Sandbach - An ancient and really lovely market town with cobbles, half-timbered pubs and houses, listed buildings, saxon crosses, more history than you can shake a stick at, and the home of Foden and ERF lorries.
The Square (The Cobbles) Sandbach
The Black Bear built in 1634 where it’s alleged that Dick Turpin stayed
Saxon Crosses (Scheduled Ancient Monuments) reported to have been built in the 7th, 8th or 9th century
Lower Chequer is claimed to be the oldest building in Sandbach built in 1570
So many different ages of buildings, some real and some fake
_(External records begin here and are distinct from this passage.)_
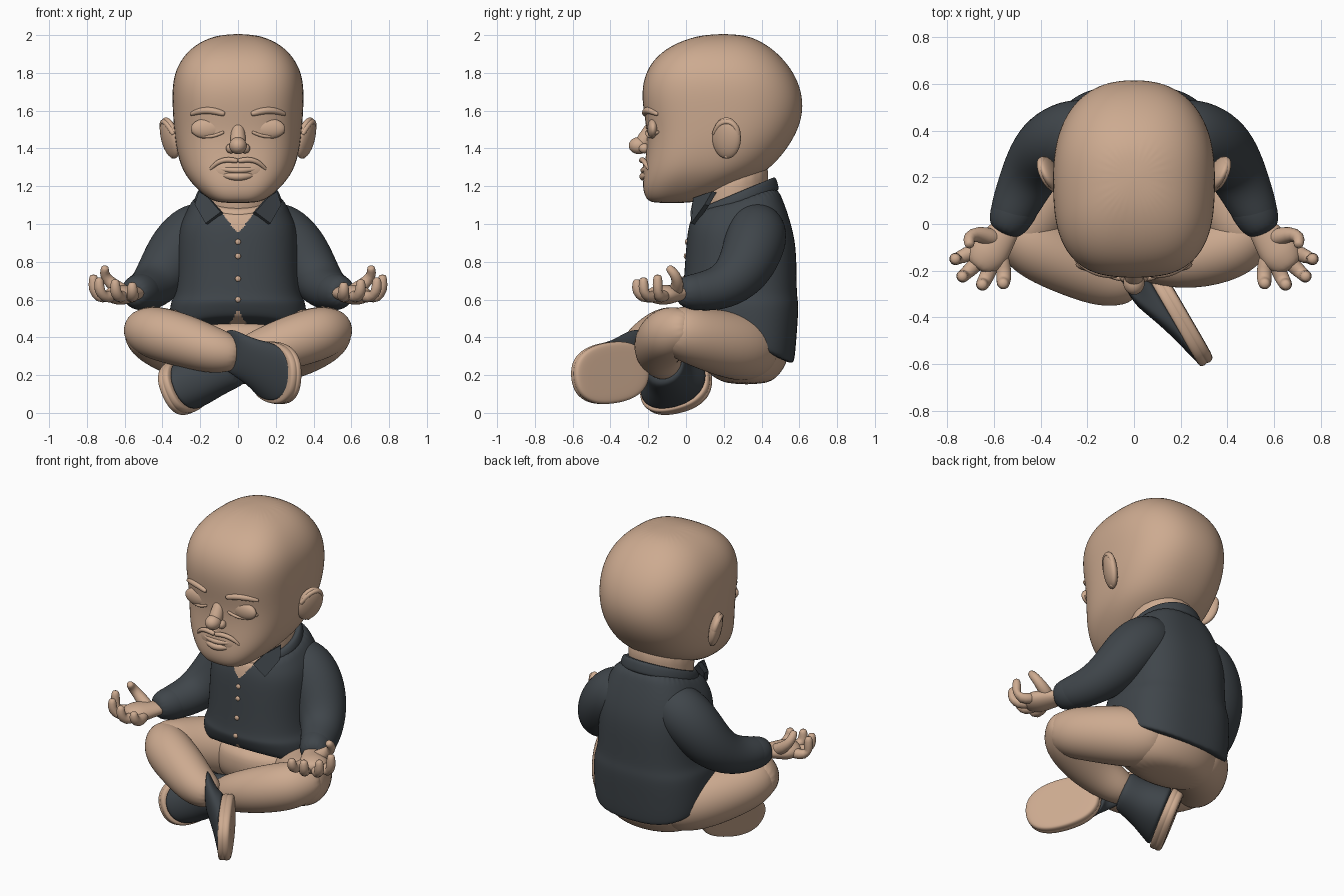
import bpy, bmesh, math
from mathutils import Vector as V
from mathutils.bvhtree import BVHTree

if "Cube" in bpy.data.objects:
    bpy.data.objects.remove(bpy.data.objects["Cube"])


def material(name, rgb):
    m = bpy.data.materials.new(name)
    m.diffuse_color = (*rgb, 1)
    m.use_nodes = True
    m.node_tree.nodes["Principled BSDF"].inputs["Base Color"].default_value = m.diffuse_color
    return m


SKIN = material("warm_tan", (0.61, 0.405, 0.28))
DARK = material("dark_slate", (0.05, 0.06, 0.069))


def power(v, n):
    return math.copysign(abs(v) ** (2 / n), v)


def loft(name, rings, mat, seg=20, nf=2, nb=2, sub=2):
    """Skin superellipse rings (centre, axis a, axis b); nf/nb = squareness at -b/+b."""
    bm = bmesh.new()
    loops = []
    for c, a, b in rings:
        loop = []
        for i in range(seg):
            t = 2 * math.pi * i / seg
            n = nf if math.sin(t) < 0 else nb
            p = V(c) + V(a) * power(math.cos(t), n) * 1.012 + V(b) * power(math.sin(t), n) * 1.012
            loop.append(bm.verts.new(p))
        loops.append(loop)
    for p, q in zip(loops, loops[1:]):
        for i in range(seg):
            j = (i + 1) % seg
            bm.faces.new((p[i], p[j], q[j], q[i]))
    bm.faces.new(loops[0])
    bm.faces.new(loops[-1])
    bmesh.ops.recalc_face_normals(bm, faces=bm.faces)
    for f in bm.faces:
        f.smooth = True
    me = bpy.data.meshes.new(name)
    bm.to_mesh(me)
    bm.free()
    me.materials.append(mat)
    ob = bpy.data.objects.new(name, me)
    bpy.context.collection.objects.link(ob)
    mod = ob.modifiers.new("smooth", "SUBSURF")
    mod.levels = mod.render_levels = sub
    return ob


def tube(name, pts, mat, s=1, flat=1, seg=12, sub=2):
    """Rounded limb through (x, y, z, radius) points; flat squashes the height."""
    c = [V((p[0] * s, p[1], p[2])) for p in pts]
    r = [p[3] for p in pts]
    t0, t1 = (c[0] - c[1]).normalized(), (c[-1] - c[-2]).normalized()
    c = [c[0] + t0 * r[0] * 0.7] + c + [c[-1] + t1 * r[-1] * 0.7]
    r = [r[0] * 0.65] + r + [r[-1] * 0.65]
    rings = []
    for i, p in enumerate(c):
        t = (c[min(i + 1, len(c) - 1)] - c[max(i - 1, 0)]).normalized()
        ref = V((0, 0, 1)) if abs(t.z) < 0.85 else V((0, 1, 0))
        a = t.cross(ref).normalized()
        rings.append((p, a * r[i], a.cross(t) * r[i] * flat))
    return loft(name, rings, mat, seg, sub=sub)


def ball(name, loc, size, mat, rot=(0, 0, 0)):
    bpy.ops.mesh.primitive_uv_sphere_add(segments=24, ring_count=14, location=loc, rotation=rot)
    ob = bpy.context.object
    ob.name, ob.scale = name, size
    ob.data.materials.append(mat)
    bpy.ops.object.shade_smooth()
    return ob


def level(z, hw, yf, yb, tilt=0):
    """Horizontal ring given half width, front y, back y and rise towards the back."""
    return (0, (yf + yb) / 2, z), (hw, 0, 0), (0, (yb - yf) / 2, tilt)


def front_of(ob):
    tree = BVHTree.FromObject(ob, bpy.context.evaluated_depsgraph_get())

    def find(x, z):
        hit = tree.ray_cast(V((x, -2, z)), V((0, 1, 0)))[0]
        return hit.y if hit else -0.1
    return find


def paint_skin(ob, rule):
    """Apply the smoothing, then colour the faces picked by the rule."""
    bpy.context.view_layer.objects.active = ob
    bpy.ops.object.modifier_apply(modifier="smooth")
    ob.data.materials.append(SKIN)
    for f in ob.data.polygons:
        f.material_index = int(rule(*f.center))


# Head and neck
head = loft("head", [level(*l) for l in (
    (1.11, .09, -.175, .02), (1.13, .15, -.21, .10), (1.19, .222, -.23, .26), (1.28, .295, -.22, .435),
    (1.4, .325, -.205, .535), (1.5, .337, -.205, .592), (1.6, .343, -.222, .618), (1.7, .347, -.232, .61),
    (1.8, .335, -.213, .57), (1.89, .288, -.155, .50), (1.962, .21, -.05, .41), (2.007, .09, .10, .30))],
    SKIN, 28, nf=2.8, nb=2.35)
loft("neck", [level(1.0, .2, .08, .42), level(1.15, .19, .07, .43, .05), level(1.32, .21, .05, .45, .06)], SKIN)

# Face
bpy.context.view_layer.update()
face = front_of(head)
ball("nose_tip", (0, -.25, 1.415), (.046, .053, .045), SKIN)
tube("nose_bridge", [(0, -.185, 1.51, .035), (0, -.205, 1.47, .04), (0, -.228, 1.43, .045)], SKIN)
ball("muzzle", (0, -.18, 1.285), (.15, .05, .085), SKIN)
for z, w, r in ((1.283, .115, .016), (1.25, .09, .022)):
    tube("lip", [(x * w, -.228 + .03 * x * x, z + .012 * x * x, r * (1.1 - .5 * abs(x)))
                 for x in (-1, -.5, 0, .5, 1)], SKIN)
for s, side in ((1, "left"), (-1, "right")):
    ball(side + "_nostril", (.038 * s, -.22, 1.4), (.026, .03, .026), SKIN)
    ball(side + "_eyelid", (.16 * s, face(.16, 1.505) + .018, 1.505), (.09, .032, .055), SKIN)
    tube(side + "_eye_line", [(x, face(x, z) - .004, z, .009) for x, z in
                              ((.08, 1.485), (.12, 1.467), (.16, 1.461), (.2, 1.467), (.24, 1.487))], SKIN, s, sub=1)
    tube(side + "_eyebrow", [(x, face(x, z) - .001, z, r) for x, z, r in
                             ((.08, 1.585, .016), (.14, 1.603, .02), (.2, 1.6, .018), (.245, 1.583, .012))], SKIN, s)
    tube(side + "_moustache", [(.01, -.235, 1.335, .015), (.06, -.232, 1.343, .015),
                               (.11, -.218, 1.328, .014), (.145, -.198, 1.292, .009)], SKIN, s)
    ball(side + "_ear", (.36 * s, .215, 1.455), (.036, .082, .112), SKIN, (-.15, .2 * s, -.45 * s))
    tube(side + "_ear_rim", [(.345, .15, 1.48, .014), (.375, .175, 1.535, .016), (.40, .235, 1.55, .018),
                             (.40, .28, 1.50, .018), (.38, .27, 1.43, .017), (.345, .215, 1.36, .018)], SKIN, s)

# Shirt body, with open neck and open front hem in skin colour
shirt = loft("shirt", [level(*l) for l in (
    (.375, .33, .05, .555, -.12), (.385, .355, .01, .572, -.12), (.50, .36, -.015, .585, -.06),
    (.585, .355, -.025, .594, -.01), (.62, .332, -.015, .583, 0), (.75, .322, -.005, .583, 0),
    (.9, .32, .005, .578, 0), (1.0, .305, .015, .548, .02), (1.08, .262, .03, .51, .05),
    (1.15, .212, .045, .465, .08))], DARK, 40, nf=2.4, nb=2.7, sub=3)
paint_skin(shirt, lambda x, y, z: y < .16 and (abs(x) < (z - .95) * .8 or abs(x) < (.55 - z) * .55))
chest = front_of(shirt)
for z in (.905, .83, .71, .6):
    ball("button", (0, chest(0, z), z), (.015, .01, .015), SKIN)

# Collar: tilted band plus two pointed flaps
collar = loft("collar", [level(1.10, .222, .05, .485, .07), level(1.115, .232, .04, .492, .07),
                         level(1.15, .222, .045, .48, .085), level(1.165, .208, .06, .468, .085),
                         level(1.16, .195, .07, .45, .08)], DARK, 28)
paint_skin(collar, lambda x, y, z: y < .16 and abs(x) < .09 + (z - 1.05))
for s, side in ((1, "left"), (-1, "right")):
    bm = bmesh.new()
    flap = [(.2, .15, 1.17), (.222, .11, 1.10), (.165, chest(.165, 1.0) - .01, 1.0),
            (.085, chest(.085, 1.05) - .012, 1.06), (.15, .05, 1.135)]
    bm.faces.new([bm.verts.new((x * s, y, z)) for x, y, z in flap])
    me = bpy.data.meshes.new(side + "_collar_flap")
    bm.to_mesh(me)
    bm.free()
    me.materials.append(DARK)
    ob = bpy.data.objects.new(side + "_collar_flap", me)
    bpy.context.collection.objects.link(ob)
    mod = ob.modifiers.new("thick", "SOLIDIFY")
    mod.thickness, mod.offset = .028, 0

# Sleeves and hands
for s, side in ((1, "left"), (-1, "right")):
    tube(side + "_sleeve", [(.14, .37, .99, .14), (.23, .38, .955, .165), (.315, .355, .87, .165), (.385, .305, .755, .15),
                            (.445, .22, .675, .125), (.49, .12, .645, .11), (.53, .03, .64, .095)], DARK, s, seg=16)
    tube(side + "_cuff", [(.495, .10, .642, .105), (.535, .015, .64, .095)], DARK, s, seg=16)
    tube(side + "_palm", [(.54, -.01, .635, .06), (.575, -.06, .63, .072), (.615, -.11, .625, .09),
                          (.64, -.145, .625, .085)], SKIN, s, flat=.62)
    fingers = (((.565, -.15), (.555, -.22), (.56, -.255), .675), ((.605, -.165), (.635, -.235), (.65, -.26), .69),
               ((.655, -.15), (.71, -.205), (.735, -.225), .70), ((.685, -.115), (.745, -.145), (.765, -.15), .715))
    for (ax, ay), (bx, by), (cx, cy), z in fingers:
        tube(side + "_finger", [(ax, ay, .62, .034), (bx, by, .61, .034), (cx, cy, .645, .031), (cx, cy, z, .026)],
             SKIN, s, seg=10, sub=1)
    tube(side + "_thumb", [(.60, -.06, .64, .042), (.67, -.04, .68, .037), (.71, -.055, .73, .031),
                           (.705, -.085, .762, .025)], SKIN, s, seg=10, sub=1)

# Hips and folded legs
loft("hips", [level(.15, .17, .22, .42), level(.19, .27, .14, .49), level(.28, .345, .04, .545),
              level(.40, .34, .03, .555), level(.5, .3, .06, .52)], SKIN)
for s, side in ((1, "left"), (-1, "right")):
    tube(side + "_thigh", [(.18, .34, .34, .18), (.30, .23, .36, .18), (.42, .07, .40, .16),
                           (.475, -.03, .43, .145)], SKIN, s, seg=16)
tube("right_shin", [(-.505, -.02, .44, .12), (-.44, -.09, .425, .145), (-.28, -.165, .38, .142),
                    (-.13, -.235, .33, .125), (-.05, -.25, .315, .105)], SKIN, seg=16)
tube("left_shin", [(.505, -.02, .44, .12), (.44, -.09, .425, .145), (.28, -.14, .375, .142),
                   (.13, -.15, .325, .125), (.0, -.12, .27, .105)], SKIN, seg=16)


# Shoes: upper swept from the ankle to a thick sole facing sideways
def shoe(name, ankle, centre, u, n, hl, hw):
    ankle, centre, u, n = V(ankle), V(centre), V(u).normalized(), V(n)
    n = (n - u * n.dot(u)).normalized()
    v = n.cross(u)
    upper = ((-.12, .10, .10), (0, .118, .118), (.35, .13, .122), (.65, .165, .135),
             (.9, hl * .96, hw * .95), (1, hl * .96, hw * .95))
    loft(name + "_upper", [(ankle.lerp(centre, t), u * l, v * w) for t, l, w in upper], DARK, nf=2.2, nb=2.2)
    sole = ((-.01, .9), (-.005, .99), (.02, 1.01), (.028, .975), (.034, 1.01), (.058, .99), (.066, .9), (.066, .5))
    loft(name + "_sole", [(centre + n * d, u * hl * k, v * hw * k) for d, k in sole], SKIN, nf=2.4, nb=2.4)


shoe("right_shoe", (-.03, -.265, .325), (.175, -.415, .212), (.5, -.86, -.13), (.86, .48, 0), .228, .162)
shoe("left_shoe", (-.03, -.11, .25), (-.27, -.065, .152), (-.4, -.85, -.2), (-.82, .4, -.35), .205, .15)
During the 7th Century, the Anglo-Saxon settlement of Sandbach was in the pagan kingdom of Mercia. Legend has it that King Penda of Mercia arranged the marriage of his son Paeda to Princess Alchfleda, the daughter of Oswy the King of Northumbria. As King Oswy was a Christian, Penda allowed four Christian priests, Cedda, Adda, Betti and Diuma, to accompany his son on his return to Mercia. As no union would be allowed by the King unless Paeda embraced the Christian faith he was converted and baptised in the brook below the church at the bottom of The Hill.There is doubt about when the crosses were actually erected. One view is that it was during the lifetime of Paeda, another is that it was much later.
The larger of the two obelisks depicts scenes from the Bible showing John the Baptist in the Wilderness, the Birth of Jesus, His trial and crucifixion, the Ascension, the descent of the Holy Spirit on the Apostles. The smaller shaft shows events leading up to and including Paeda's conversion and eventual marriage to Alchfleda. (Click here)
St `Mary’s Church in the cold sunshine
The hand water pump served the residents of the surrounding properties until the late 19th century
Half timbered listed building in Hawk street build in 1570 and listed by the Dept of the Environment
The Swan and Chequers (quite a new building) built in 1895!
A town well worth the mile or so walk from Wheelock visitor moorings.